[Stored data]

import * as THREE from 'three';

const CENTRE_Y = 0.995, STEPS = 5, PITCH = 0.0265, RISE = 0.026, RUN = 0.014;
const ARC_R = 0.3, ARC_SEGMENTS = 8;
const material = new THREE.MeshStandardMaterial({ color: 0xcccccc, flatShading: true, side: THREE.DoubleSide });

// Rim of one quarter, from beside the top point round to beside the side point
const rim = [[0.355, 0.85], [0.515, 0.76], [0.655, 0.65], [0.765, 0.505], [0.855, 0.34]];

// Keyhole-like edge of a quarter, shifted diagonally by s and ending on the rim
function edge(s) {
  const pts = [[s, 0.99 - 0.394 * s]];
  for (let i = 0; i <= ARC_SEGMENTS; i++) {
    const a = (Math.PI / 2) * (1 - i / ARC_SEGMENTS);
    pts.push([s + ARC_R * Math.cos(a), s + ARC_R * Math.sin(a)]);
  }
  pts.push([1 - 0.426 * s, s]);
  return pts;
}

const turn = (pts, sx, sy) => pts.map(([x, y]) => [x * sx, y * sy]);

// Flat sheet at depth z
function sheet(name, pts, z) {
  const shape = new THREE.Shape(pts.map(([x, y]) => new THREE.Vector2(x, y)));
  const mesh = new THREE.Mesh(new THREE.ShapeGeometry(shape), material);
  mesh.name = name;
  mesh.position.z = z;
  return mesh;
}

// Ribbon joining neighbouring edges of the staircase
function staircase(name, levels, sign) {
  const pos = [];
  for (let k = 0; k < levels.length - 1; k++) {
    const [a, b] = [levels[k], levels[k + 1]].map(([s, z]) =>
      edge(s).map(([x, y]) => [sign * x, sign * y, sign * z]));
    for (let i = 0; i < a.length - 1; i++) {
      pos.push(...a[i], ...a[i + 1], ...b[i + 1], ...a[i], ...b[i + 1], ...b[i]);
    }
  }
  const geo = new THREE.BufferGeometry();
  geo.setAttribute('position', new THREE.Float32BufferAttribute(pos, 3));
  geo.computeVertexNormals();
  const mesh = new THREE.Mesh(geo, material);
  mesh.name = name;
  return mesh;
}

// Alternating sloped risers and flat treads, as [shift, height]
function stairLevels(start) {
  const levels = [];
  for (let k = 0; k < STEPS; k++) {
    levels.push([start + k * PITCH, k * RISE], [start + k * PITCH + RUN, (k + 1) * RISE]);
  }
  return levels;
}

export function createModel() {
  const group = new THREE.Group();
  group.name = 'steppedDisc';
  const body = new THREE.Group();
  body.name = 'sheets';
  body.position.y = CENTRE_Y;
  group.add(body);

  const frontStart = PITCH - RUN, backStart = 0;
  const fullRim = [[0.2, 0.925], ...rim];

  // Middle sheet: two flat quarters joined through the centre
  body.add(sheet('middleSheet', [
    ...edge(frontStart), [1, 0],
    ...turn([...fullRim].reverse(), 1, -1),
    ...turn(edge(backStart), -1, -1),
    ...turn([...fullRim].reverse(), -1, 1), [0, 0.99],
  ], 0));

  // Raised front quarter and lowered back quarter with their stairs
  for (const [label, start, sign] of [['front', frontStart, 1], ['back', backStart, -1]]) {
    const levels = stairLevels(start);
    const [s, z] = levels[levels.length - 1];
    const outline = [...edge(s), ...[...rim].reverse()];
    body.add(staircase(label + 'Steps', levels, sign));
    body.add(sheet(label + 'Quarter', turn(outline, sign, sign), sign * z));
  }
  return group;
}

What the task asks: Working from the entries above, find every line in which the word "push" occurs and copy it.

Expected output:
    pts.push([s + ARC_R * Math.cos(a), s + ARC_R * Math.sin(a)]);
  pts.push([1 - 0.426 * s, s]);
      pos.push(...a[i], ...a[i + 1], ...b[i + 1], ...a[i], ...b[i + 1], ...b[i]);
    levels.push([start + k * PITCH, k * RISE], [start + k * PITCH + RUN, (k + 1) * RISE]);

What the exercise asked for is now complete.